▶ WHAT THE TASK ASKS
Work out how many lines of the data contain "from" and reply with that number alone.

= = = =

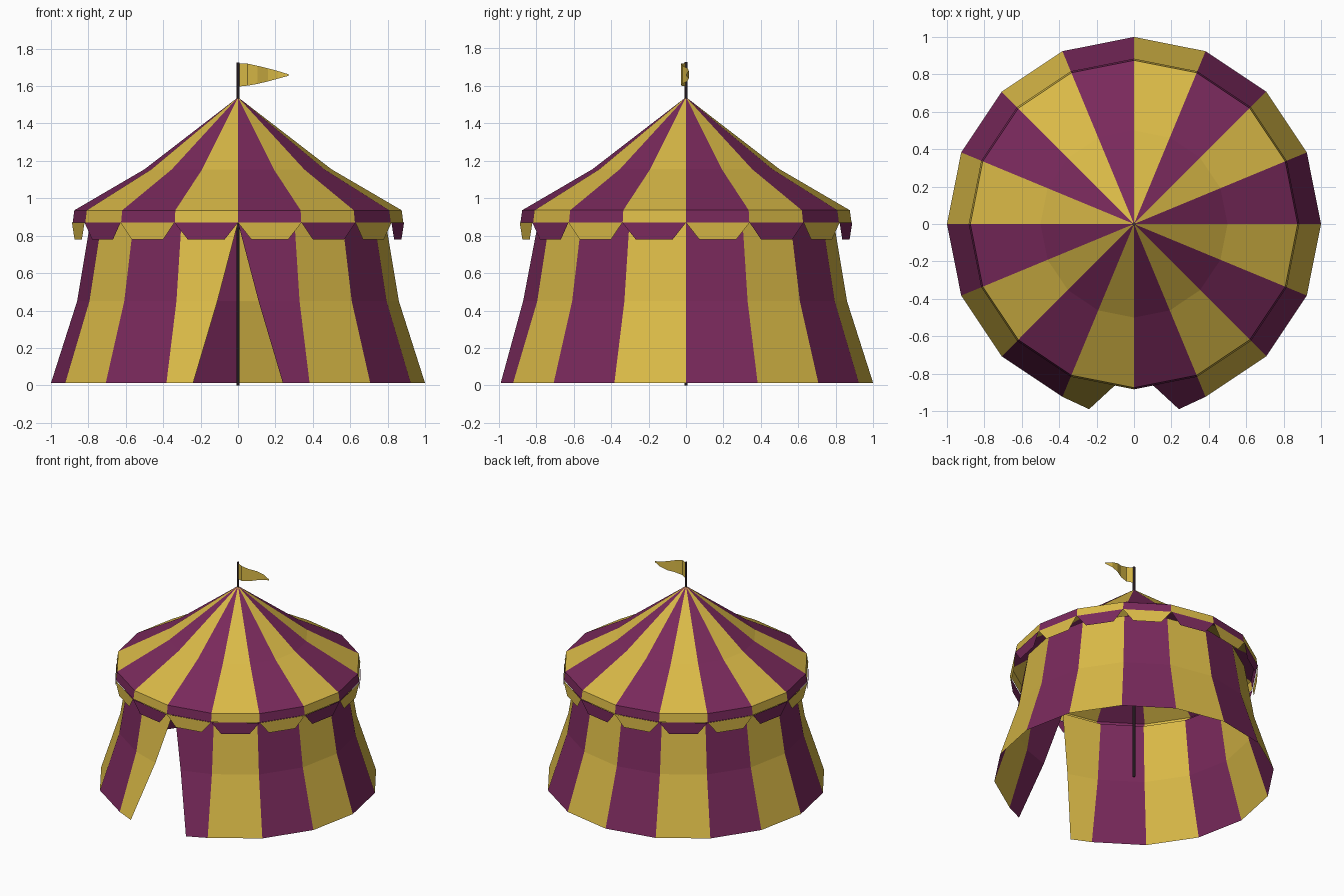
import bpy, bmesh, math
from mathutils import Vector

if "Cube" in bpy.data.objects:
    bpy.data.objects.remove(bpy.data.objects["Cube"])

N = 16


def material(name, rgb):
    m = bpy.data.materials.new(name)
    m.diffuse_color = (*rgb, 1)
    m.use_nodes = True
    m.node_tree.nodes["Principled BSDF"].inputs["Base Color"].default_value = m.diffuse_color
    return m


PURPLE = material("purple_cloth", (0.19, 0.022, 0.105))
YELLOW = material("yellow_cloth", (0.70, 0.49, 0.063))
DARK = material("dark_wood", (0.05, 0.03, 0.04))


def ring_point(k, r, z):
    a = 2 * math.pi * k / N
    return Vector((r * math.cos(a), r * math.sin(a), z))


def make_object(name, faces, mats):
    """faces: list of (points, material index)"""
    bm = bmesh.new()
    for pts, mi in faces:
        bm.faces.new([bm.verts.new(p) for p in pts]).material_index = mi
    bmesh.ops.remove_doubles(bm, verts=bm.verts, dist=1e-4)
    me = bpy.data.meshes.new(name)
    bm.to_mesh(me)
    bm.free()
    for m in mats:
        me.materials.append(m)
    ob = bpy.data.objects.new(name, me)
    bpy.context.collection.objects.link(ob)
    return ob


def striped_panels(profile, k):
    """Faces of one gore, following a (radius, z) profile from bottom to top"""
    out = []
    for (r0, z0), (r1, z1) in zip(profile, profile[1:]):
        pts = [ring_point(k, r0, z0), ring_point(k + 1, r0, z0), ring_point(k + 1, r1, z1)]
        if r1 > 0:
            pts.append(ring_point(k, r1, z1))
        out.append((pts, k % 2))
    return out


# Walls: flared panels, the two front ones are pulled-back door flaps
wall = [(1.0, 0.012), (0.86, 0.45), (0.79, 0.87)]
door = [(0.24, -0.99, 0.012), (0.11, -0.87, 0.45), (0, -0.79, 0.87)]
faces = []
for k in range(N):
    if k not in (11, 12):
        faces += striped_panels(wall, k)
for side, k_out, mi in ((-1, 11, 1), (1, 13, 0)):
    inner = [Vector((side * x, y, z)) for x, y, z in door]
    outer = [ring_point(k_out, r, z) for r, z in wall]
    for i in range(2):
        pts = [inner[i], outer[i], outer[i + 1], inner[i + 1]]
        faces.append((pts if side > 0 else pts[::-1], mi))
make_object("tent_walls", faces, (PURPLE, YELLOW))

# Roof with its eave band
roof = [(0.884, 0.87), (0.875, 0.936), (0.5, 1.155), (0, 1.54)]
make_object("roof", [f for k in range(N) for f in striped_panels(roof, k)], (PURPLE, YELLOW))

# Valance: tapered tabs in the opposite colour to the band above
faces = []
for k in range(N):
    a, b = ring_point(k, 0.888, 0.87), ring_point(k + 1, 0.888, 0.87)
    drop = Vector((0, 0, -0.09))
    faces.append(([a, a.lerp(b, 0.21) + drop, a.lerp(b, 0.79) + drop, b], (k + 1) % 2))
make_object("valance", faces, (PURPLE, YELLOW))

# Centre pole
bpy.ops.mesh.primitive_cylinder_add(vertices=8, radius=0.009, depth=1.727, location=(0, 0, 0.8635))
pole = bpy.context.object
pole.name = "centre_pole"
pole.data.materials.append(DARK)

# Waving pennant: x, y, bottom z, top z
cols = [(0, 0, 1.597, 1.722), (0.05, -0.026, 1.602, 1.72), (0.105, -0.018, 1.612, 1.708),
        (0.16, 0.008, 1.625, 1.695), (0.215, 0.015, 1.64, 1.68), (0.27, 0.0, 1.655, 1.663)]
faces = [([(a[0], a[1], a[2]), (b[0], b[1], b[2]), (b[0], b[1], b[3]), (a[0], a[1], a[3])], 0)
         for a, b in zip(cols, cols[1:])]
make_object("pennant", faces, (YELLOW,))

= = = =

▶ REPLY
2